The day has finally come, and I’ve made it over 10,000 kilometers to the other side of the world. The most surprising part about travelling to Tokyo, at least for me who has never traveled internationally, was watching my surroundings go from intimately familiar to incredibly foreign.
The morning started at 3 A.M. in Orlando, since I had to catch a 6:30 connecting flight to Toronto. I felt strong deja vu, since I had taken a 6 A.M. flight back to Yale after spring break, from the moonlit drive on the highway to the unique features of the Orlando airport which I’ve been through so many times. The security line ended up taking less than five minutes, so I was kicking myself a little while I waited on the flight. But better safe than sorry.
I was passed out the whole time on the flight to Toronto, which made things easy. On arrival I did get a little turned around, but otherwise it was a smooth layover. Toronto was like any other airport I’ve been to, except all announcements were repeated in French. Not quite enough to constitute a culture shock. I ended up watching anime in the Terminal for five hours while I waited on the next plane.
The long flight to Tokyo wasn’t bad at all, and the melatonin I took helped me sleep through the first half. After I woke up, I watched anime and studied out of my Japanese text book. One of the in-flight movies was a cartoon about a group of exchange students in Japan. I identified with it. I kept a close eye on the in-flight map. We were just going over the Bering Straits as I woke up, and I watched us fly in over Siberia, some Russian islands and finally over Japan. Announcements on this plane were in English, French, and Japanese. When we flew over the Kanto plain (where Tokyo is), I was struck by the vast expanse of lush, green, wet rice fields. When we finally landed, my legs were ready to start being useful again.

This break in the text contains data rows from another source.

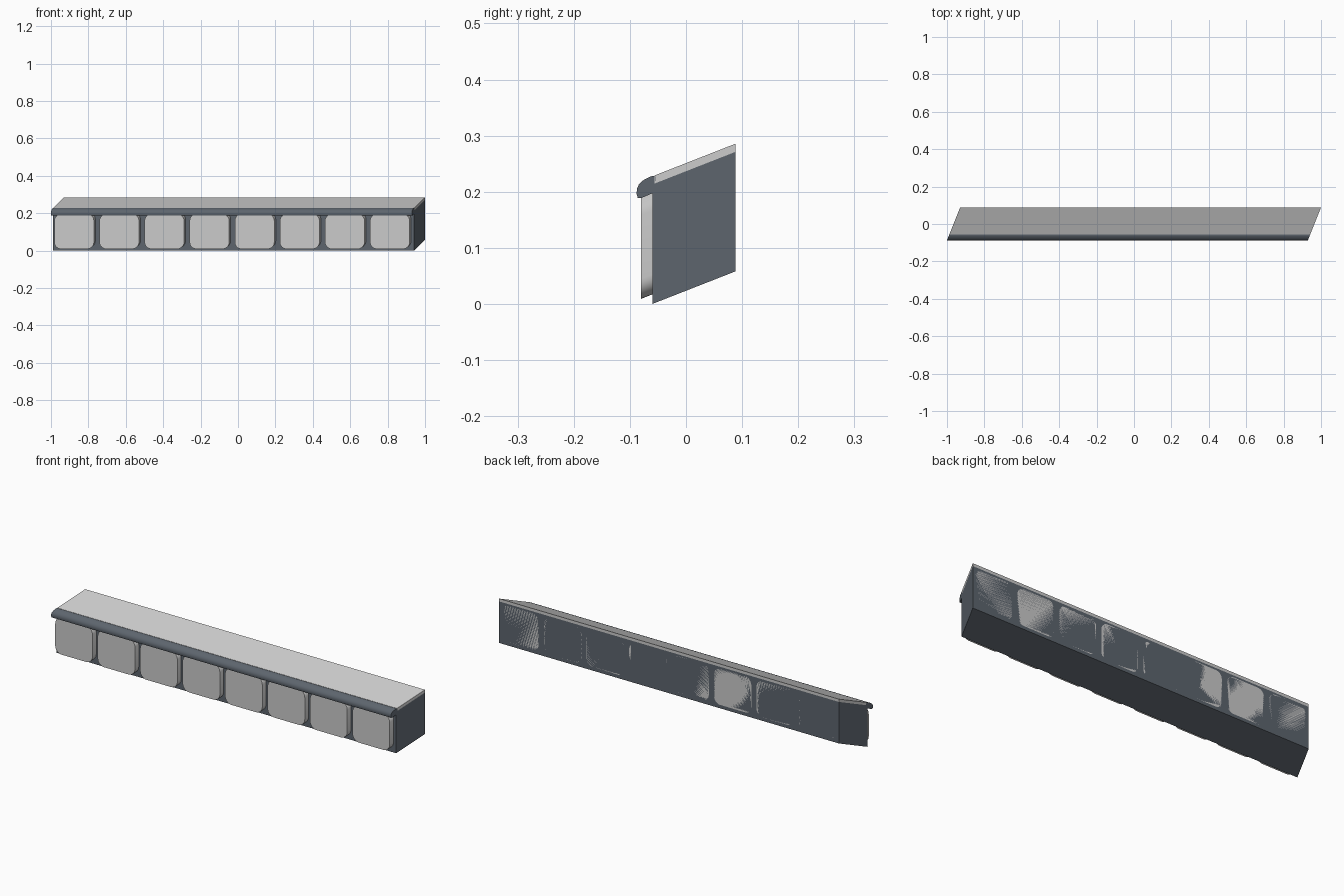
import bpy, math

if "Cube" in bpy.data.objects:
    bpy.data.objects.remove(bpy.data.objects["Cube"])

Y0, Y1 = -0.06, 0.088          # cabinet front and back
X0, PITCH, N = -0.989, 0.2412, 8
SX, SZ = 0.4, 0.392            # oblique slant of x and z with depth


def slant(x, y, z):
    return (x + SX * (y - Y0), y, z + SZ * (y - Y0))


def material(name, rgb):
    m = bpy.data.materials.new(name)
    m.diffuse_color = (*rgb, 1)
    m.use_nodes = True
    m.node_tree.nodes["Principled BSDF"].inputs["Base Color"].default_value = m.diffuse_color
    return m


dark = material("dark_slate", (0.11, 0.13, 0.155))
light = material("light_grey", (0.6, 0.62, 0.63))


def prism(name, ring_a, ring_b, mat, smooth=False):
    """Solid between two matching outlines."""
    n = len(ring_a)
    faces = [tuple(reversed(range(n))), tuple(range(n, 2 * n))]
    faces += [(i, (i + 1) % n, n + (i + 1) % n, n + i) for i in range(n)]
    me = bpy.data.meshes.new(name)
    me.from_pydata(ring_a + ring_b, [], faces)
    me.materials.append(mat)
    ob = bpy.data.objects.new(name, me)
    bpy.context.collection.objects.link(ob)
    bpy.context.view_layer.objects.active = ob
    ob.select_set(True)
    bpy.ops.object.mode_set(mode='EDIT')
    bpy.ops.mesh.select_all(action='SELECT')
    bpy.ops.mesh.normals_make_consistent(inside=False)
    bpy.ops.object.mode_set(mode='OBJECT')
    if smooth:
        bpy.ops.object.shade_smooth_by_angle(angle=math.radians(35))
    ob.select_set(False)
    return ob


def extrude_y(name, outline, y0, y1, mat, smooth=False):
    return prism(name, [slant(x, y0, z) for x, z in outline],
                 [slant(x, y1, z) for x, z in outline], mat, smooth)


def rect(x0, x1, z0, z1):
    return [(x0, z0), (x1, z0), (x1, z1), (x0, z1)]


def round_rect(x0, x1, z0, z1, r, seg=8):
    pts = []
    for cx, cz, a0 in ((x1 - r, z1 - r, 0), (x0 + r, z1 - r, 90),
                       (x0 + r, z0 + r, 180), (x1 - r, z0 + r, 270)):
        for i in range(seg + 1):
            a = math.radians(a0 + 90 * i / seg)
            pts.append((cx + r * math.cos(a), cz + r * math.sin(a)))
    return pts


# cabinet units, each with a rounded panel running through to the back
for i in range(N):
    x = X0 + i * PITCH
    extrude_y(f"cabinet_{i+1}", rect(x, x + PITCH, 0, 0.213), Y0, Y1, dark)
    extrude_y(f"panel_{i+1}", round_rect(x + 0.015, x + PITCH - 0.015, 0.017, 0.203, 0.036),
              -0.08, Y1, light, True)

# countertop slab
XE = X0 + N * PITCH
extrude_y("countertop", rect(X0, XE, 0.213, 0.2275), -0.056, Y1, light)

# rounded front nosing of the countertop
profile = [(-0.086, 0.189), (-0.088, 0.196), (-0.0875, 0.205), (-0.084, 0.213),
           (-0.077, 0.220), (-0.066, 0.226), (-0.059, 0.2285), (-0.054, 0.2275),
           (-0.0525, 0.222), (-0.053, 0.214), (-0.058, 0.198), (-0.079, 0.189)]
prism("nosing", [(X0 + SX * (y - Y0), y, z) for y, z in profile],
      [(XE + SX * (y - Y0), y, z) for y, z in profile], dark, True)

The Tokyo airport “went from 0 to 100, real quick,” as they say. Coming out of the gates, I noticed that the signs were miles beyond my capability to read them, but most were accompanied by English. There was a crowd at customs, and I started to test some stock Japanese phrases with the airport staff. It was when I got to the ground transportation level that it hit me that I was actually in a different country. The place was packed with Japanese faces, and I didn’t know whether to go by train or bus to the hotel. The man at the baggage delivery service did his best to help me out, despite my bad Japanese, which made me feel more comfortable. I ended up meeting up with other SANC students and we helped each other get on to the right bus, safe and sound.
After a long ride into the heart of Tokyo, we arrived at the hotel. We checked in as a group, and were greeted by other SANC students who had arrived earlier. We decided to try our luck wandering around Shinjyuku and looking for a place to eat. Before we left one of us said, half-joking, that she wanted to eat at a conveyor-belt sushi place. But when we ran into one, after yelled encouragements from the host, we ended up eating there. It was novel, delicious, and surprisingly cheap. After eating, we walked around the neighborhood more, and visited the hectic, noisy and colorful habitats of the Tokyo arcade scene. One place was entirely slot machines, filled with the din of showering coinage and the scent of tobacco and vape pens, almost every machine with a uniformly dressed “salaryman” in front of it. My impression of Shinjyuku, with its vitality and colorful lights, was an urban playground.
I am writing this in my bed at Shinjyuku Washington Hotel. It is a very small, single bedroom but it has a lot of nifty Japanese features. The bath is a huge plus, especially after a day of travelling. I woke up at 4 A.M. and started writing, which I suppose means that Jet-lag is not yet defeated.
Thanks for reading. A common sign-off in Japanese is the phrase “yoroshiku onegaishimasu,” which translates to “treat me well, please,” but means a lot of different things depending on the context.
Until next time,